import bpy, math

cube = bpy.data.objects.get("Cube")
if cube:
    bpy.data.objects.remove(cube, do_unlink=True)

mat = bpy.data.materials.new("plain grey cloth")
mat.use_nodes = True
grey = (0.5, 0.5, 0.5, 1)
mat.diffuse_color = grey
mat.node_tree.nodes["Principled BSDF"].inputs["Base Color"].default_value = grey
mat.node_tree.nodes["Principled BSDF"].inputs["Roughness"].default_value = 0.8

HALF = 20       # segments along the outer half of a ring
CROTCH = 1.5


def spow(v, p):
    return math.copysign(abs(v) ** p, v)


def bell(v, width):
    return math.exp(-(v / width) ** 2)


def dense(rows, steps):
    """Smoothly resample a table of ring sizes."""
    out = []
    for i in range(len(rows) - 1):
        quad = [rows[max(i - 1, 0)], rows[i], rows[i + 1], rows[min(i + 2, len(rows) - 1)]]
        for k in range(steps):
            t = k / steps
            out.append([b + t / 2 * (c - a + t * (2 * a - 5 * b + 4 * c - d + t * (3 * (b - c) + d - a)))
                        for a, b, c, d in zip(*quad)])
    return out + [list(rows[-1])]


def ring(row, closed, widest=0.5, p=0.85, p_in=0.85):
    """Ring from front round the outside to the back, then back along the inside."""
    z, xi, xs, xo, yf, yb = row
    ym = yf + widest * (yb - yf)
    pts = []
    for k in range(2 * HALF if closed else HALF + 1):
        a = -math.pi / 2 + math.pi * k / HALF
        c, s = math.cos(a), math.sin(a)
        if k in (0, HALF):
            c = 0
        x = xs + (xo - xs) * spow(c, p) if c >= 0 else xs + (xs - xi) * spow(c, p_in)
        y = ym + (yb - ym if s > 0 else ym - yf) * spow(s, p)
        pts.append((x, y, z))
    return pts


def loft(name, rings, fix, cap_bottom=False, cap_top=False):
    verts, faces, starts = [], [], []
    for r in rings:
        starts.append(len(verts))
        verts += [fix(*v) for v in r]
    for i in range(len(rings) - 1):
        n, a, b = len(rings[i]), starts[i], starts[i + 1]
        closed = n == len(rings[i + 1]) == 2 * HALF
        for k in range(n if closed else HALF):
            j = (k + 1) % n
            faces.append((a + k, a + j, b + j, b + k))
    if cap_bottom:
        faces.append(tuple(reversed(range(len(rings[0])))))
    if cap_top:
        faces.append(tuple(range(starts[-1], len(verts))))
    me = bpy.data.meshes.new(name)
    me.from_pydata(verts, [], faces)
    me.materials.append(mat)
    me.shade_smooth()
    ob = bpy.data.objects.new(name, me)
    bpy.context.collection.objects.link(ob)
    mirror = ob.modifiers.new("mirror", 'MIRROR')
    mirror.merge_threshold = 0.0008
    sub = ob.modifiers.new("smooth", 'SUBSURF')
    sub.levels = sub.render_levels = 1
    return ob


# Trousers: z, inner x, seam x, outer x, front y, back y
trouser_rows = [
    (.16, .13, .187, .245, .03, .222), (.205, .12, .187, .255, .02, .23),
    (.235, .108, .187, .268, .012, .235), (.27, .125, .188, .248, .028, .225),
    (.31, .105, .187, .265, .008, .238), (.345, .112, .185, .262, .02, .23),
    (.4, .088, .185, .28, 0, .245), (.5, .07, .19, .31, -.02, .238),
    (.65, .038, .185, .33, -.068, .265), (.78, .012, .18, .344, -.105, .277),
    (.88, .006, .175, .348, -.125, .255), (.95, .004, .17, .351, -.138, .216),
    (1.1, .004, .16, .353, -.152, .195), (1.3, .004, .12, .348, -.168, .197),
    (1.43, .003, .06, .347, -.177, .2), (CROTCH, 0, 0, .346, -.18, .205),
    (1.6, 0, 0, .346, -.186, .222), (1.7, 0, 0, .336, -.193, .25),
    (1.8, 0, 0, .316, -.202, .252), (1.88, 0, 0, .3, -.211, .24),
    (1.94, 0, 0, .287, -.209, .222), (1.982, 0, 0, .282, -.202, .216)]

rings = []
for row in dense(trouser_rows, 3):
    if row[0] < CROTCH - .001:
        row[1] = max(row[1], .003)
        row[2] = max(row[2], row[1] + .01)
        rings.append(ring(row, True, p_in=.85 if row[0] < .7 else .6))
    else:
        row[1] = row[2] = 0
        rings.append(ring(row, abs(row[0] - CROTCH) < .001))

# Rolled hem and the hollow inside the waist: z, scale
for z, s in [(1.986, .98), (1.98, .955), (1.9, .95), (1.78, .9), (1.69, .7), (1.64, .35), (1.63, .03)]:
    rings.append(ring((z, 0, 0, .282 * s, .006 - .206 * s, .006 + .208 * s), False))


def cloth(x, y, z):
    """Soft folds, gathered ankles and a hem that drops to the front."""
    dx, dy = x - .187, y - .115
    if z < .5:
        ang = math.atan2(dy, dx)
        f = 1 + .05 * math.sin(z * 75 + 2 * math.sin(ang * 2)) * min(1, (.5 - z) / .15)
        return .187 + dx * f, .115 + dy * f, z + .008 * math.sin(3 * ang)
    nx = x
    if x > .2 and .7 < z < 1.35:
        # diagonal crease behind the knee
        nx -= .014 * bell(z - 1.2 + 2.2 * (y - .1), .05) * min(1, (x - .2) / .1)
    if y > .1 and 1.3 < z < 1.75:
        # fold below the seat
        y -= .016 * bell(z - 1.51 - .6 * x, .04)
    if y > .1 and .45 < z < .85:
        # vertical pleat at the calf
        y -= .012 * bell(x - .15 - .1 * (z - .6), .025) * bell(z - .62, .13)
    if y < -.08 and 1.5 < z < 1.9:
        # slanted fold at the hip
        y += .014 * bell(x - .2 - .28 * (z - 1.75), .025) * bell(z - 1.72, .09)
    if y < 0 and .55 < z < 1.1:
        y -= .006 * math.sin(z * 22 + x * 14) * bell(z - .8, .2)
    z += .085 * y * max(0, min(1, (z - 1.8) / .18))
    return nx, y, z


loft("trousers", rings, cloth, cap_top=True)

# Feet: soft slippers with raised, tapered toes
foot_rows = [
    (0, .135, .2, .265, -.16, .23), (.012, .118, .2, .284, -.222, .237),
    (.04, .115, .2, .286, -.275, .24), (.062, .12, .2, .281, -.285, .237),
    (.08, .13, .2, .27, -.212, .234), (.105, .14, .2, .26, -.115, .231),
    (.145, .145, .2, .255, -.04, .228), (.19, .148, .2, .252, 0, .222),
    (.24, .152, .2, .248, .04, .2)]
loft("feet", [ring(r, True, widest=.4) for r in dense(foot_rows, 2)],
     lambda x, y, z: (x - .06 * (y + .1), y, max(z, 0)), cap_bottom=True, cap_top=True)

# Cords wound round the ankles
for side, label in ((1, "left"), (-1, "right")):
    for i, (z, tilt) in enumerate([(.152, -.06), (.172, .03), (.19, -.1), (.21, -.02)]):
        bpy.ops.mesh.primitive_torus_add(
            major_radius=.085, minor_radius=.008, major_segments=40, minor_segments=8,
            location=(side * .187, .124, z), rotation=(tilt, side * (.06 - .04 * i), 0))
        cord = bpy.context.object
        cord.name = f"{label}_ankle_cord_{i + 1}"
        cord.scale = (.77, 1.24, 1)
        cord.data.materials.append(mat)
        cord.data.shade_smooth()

──────────────────────────────

Your instructions: Using the material above, copy every line in which the string "objects" occurs.

Solution below:
cube = bpy.data.objects.get("Cube")
    bpy.data.objects.remove(cube, do_unlink=True)
    ob = bpy.data.objects.new(name, me)
    bpy.context.collection.objects.link(ob)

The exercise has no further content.